In 1996 LaWall created a Special Victims Unit dedicated to the prosecution of sex crimes. She has also been a tireless advocate for victims and has worked to establish victims’ rights at the federal level and help to secure passage of a national victims’ rights constitutional amendment.
She also led Arizona in the creation and passage of the Safe Baby Program. This law allows a mother to hand over a newborn to authorized healthcare personnel without risking prosecution for child abandonment, thus protecting unwanted infants from harm and even death.
She developed a number of diversion programs to help juvenile offenders get their lives back on track. LaWall helped implement the AMBER Missing Child Alert program across the state and was instrumental in the passage of legislation that makes it a misdemeanor for minors to share or save sexually explicit photos, videos or other digital materials. LaWall also prepared a model zoning law to ensure medical marijuana dispensaries were not located near schools, day care centers or other places where children congregate.

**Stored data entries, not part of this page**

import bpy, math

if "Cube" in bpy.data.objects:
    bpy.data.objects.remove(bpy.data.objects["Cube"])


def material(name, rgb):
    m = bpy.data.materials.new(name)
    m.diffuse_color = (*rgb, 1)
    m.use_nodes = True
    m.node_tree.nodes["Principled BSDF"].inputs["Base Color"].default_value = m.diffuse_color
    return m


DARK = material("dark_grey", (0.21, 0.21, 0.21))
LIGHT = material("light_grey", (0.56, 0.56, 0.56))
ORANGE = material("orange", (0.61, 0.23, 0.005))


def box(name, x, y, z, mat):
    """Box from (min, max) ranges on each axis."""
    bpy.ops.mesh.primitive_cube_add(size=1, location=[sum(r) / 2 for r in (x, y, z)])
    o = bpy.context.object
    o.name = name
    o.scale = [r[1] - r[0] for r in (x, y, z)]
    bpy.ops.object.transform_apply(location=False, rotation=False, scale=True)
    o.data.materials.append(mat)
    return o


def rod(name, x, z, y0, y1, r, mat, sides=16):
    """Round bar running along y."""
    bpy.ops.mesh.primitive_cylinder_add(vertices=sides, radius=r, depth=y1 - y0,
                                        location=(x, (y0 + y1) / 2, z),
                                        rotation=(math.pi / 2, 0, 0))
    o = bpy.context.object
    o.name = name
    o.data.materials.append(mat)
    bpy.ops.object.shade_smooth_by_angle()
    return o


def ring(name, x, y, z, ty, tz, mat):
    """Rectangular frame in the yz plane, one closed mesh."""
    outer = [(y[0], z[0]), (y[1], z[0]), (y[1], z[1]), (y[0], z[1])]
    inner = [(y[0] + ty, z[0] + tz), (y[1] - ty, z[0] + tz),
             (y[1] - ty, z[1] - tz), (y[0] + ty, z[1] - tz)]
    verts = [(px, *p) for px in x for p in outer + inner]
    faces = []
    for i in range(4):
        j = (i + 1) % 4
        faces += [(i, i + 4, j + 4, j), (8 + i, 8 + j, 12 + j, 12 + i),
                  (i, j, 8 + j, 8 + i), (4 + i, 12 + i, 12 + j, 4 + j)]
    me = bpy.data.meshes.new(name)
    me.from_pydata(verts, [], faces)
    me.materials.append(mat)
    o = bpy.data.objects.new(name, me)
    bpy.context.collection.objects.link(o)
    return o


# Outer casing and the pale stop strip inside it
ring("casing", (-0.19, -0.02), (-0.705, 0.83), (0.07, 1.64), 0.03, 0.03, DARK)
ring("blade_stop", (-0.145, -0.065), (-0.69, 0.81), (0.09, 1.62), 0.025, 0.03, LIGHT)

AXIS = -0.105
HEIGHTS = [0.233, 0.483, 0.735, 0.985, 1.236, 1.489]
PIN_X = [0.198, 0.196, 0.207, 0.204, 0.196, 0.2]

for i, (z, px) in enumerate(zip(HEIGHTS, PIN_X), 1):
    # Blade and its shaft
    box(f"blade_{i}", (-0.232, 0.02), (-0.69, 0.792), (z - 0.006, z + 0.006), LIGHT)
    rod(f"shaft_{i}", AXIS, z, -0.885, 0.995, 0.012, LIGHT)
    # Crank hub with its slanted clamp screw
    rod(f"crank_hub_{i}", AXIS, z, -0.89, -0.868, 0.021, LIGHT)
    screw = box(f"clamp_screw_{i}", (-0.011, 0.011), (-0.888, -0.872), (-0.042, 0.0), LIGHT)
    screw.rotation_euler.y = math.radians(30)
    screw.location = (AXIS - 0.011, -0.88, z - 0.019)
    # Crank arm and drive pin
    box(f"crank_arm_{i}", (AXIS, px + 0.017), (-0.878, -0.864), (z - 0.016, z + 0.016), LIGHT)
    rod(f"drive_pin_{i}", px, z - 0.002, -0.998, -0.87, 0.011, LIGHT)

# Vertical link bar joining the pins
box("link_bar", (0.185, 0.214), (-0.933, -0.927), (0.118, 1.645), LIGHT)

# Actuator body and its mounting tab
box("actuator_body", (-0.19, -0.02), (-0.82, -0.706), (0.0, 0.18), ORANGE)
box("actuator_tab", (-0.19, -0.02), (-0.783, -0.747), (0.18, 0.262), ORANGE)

LaWall mentors and inspires those around her to do more in the community. She’s mentored dozens of young female attorneys who have gone on to successful careers as attorneys, instructors and jurists.
Laura Penny, executive director of the Women’s Foundation of Southern Arizona, said, “There are few individuals who have done so much to positively impact Tucson over such a long period of time. Barbara has devoted her entire life to public service.”
Cramer added, “She’s an extraordinary leader with great vision. Her efforts go beyond the mere scope of her duty to prosecute individuals who violate the law. She has been on the front lines of fighting crime for nearly 40 years and has been a tireless advocate for this community and its residents.”